| Directions |
Once the line with "pts.append((cx * (half" is found in the entries below, print it and each following line exactly, stopping after the line with "rings = [[bm.verts.new((x, y, z))"; print nothing else.

START Available records

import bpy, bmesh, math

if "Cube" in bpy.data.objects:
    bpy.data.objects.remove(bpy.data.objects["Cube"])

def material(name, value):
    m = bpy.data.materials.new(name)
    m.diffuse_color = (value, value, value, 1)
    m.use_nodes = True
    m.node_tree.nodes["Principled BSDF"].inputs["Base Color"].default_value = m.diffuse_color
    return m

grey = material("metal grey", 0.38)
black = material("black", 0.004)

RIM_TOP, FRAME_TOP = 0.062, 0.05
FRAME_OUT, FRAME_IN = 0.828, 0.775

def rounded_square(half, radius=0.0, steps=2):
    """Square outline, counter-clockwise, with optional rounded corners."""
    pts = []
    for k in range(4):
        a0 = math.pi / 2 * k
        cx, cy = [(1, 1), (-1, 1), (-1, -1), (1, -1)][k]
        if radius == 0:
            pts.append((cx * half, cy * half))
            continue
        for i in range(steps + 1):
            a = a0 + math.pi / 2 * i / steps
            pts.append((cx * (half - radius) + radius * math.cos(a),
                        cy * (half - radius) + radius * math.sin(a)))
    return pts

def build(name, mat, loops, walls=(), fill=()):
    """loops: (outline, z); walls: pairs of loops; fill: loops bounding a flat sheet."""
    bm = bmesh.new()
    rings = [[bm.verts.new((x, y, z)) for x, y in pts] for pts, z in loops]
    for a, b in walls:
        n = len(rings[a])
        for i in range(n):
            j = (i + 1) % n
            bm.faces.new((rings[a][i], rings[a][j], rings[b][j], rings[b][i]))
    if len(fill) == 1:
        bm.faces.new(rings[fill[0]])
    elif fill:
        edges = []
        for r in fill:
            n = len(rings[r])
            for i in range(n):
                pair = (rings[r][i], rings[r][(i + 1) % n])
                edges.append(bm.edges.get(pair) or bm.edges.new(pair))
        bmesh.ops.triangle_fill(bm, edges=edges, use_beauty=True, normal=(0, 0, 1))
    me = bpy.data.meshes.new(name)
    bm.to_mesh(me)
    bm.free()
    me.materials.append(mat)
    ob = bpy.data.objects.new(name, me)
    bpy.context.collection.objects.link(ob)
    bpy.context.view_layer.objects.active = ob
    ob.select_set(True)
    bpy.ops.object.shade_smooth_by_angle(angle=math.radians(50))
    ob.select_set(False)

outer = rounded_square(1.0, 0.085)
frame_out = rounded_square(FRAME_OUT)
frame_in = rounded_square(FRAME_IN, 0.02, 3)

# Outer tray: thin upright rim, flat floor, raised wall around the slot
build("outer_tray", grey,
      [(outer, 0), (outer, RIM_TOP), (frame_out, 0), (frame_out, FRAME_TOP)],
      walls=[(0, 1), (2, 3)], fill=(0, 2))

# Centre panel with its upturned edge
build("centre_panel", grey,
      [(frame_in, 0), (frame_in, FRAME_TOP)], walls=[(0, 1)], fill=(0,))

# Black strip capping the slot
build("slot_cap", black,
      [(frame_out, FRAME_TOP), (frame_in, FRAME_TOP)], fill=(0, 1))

END Available records

| Your solution |
            pts.append((cx * (half - radius) + radius * math.cos(a),
                        cy * (half - radius) + radius * math.sin(a)))
    return pts

def build(name, mat, loops, walls=(), fill=()):
    """loops: (outline, z); walls: pairs of loops; fill: loops bounding a flat sheet."""
    bm = bmesh.new()
    rings = [[bm.verts.new((x, y, z)) for x, y in pts] for pts, z in loops]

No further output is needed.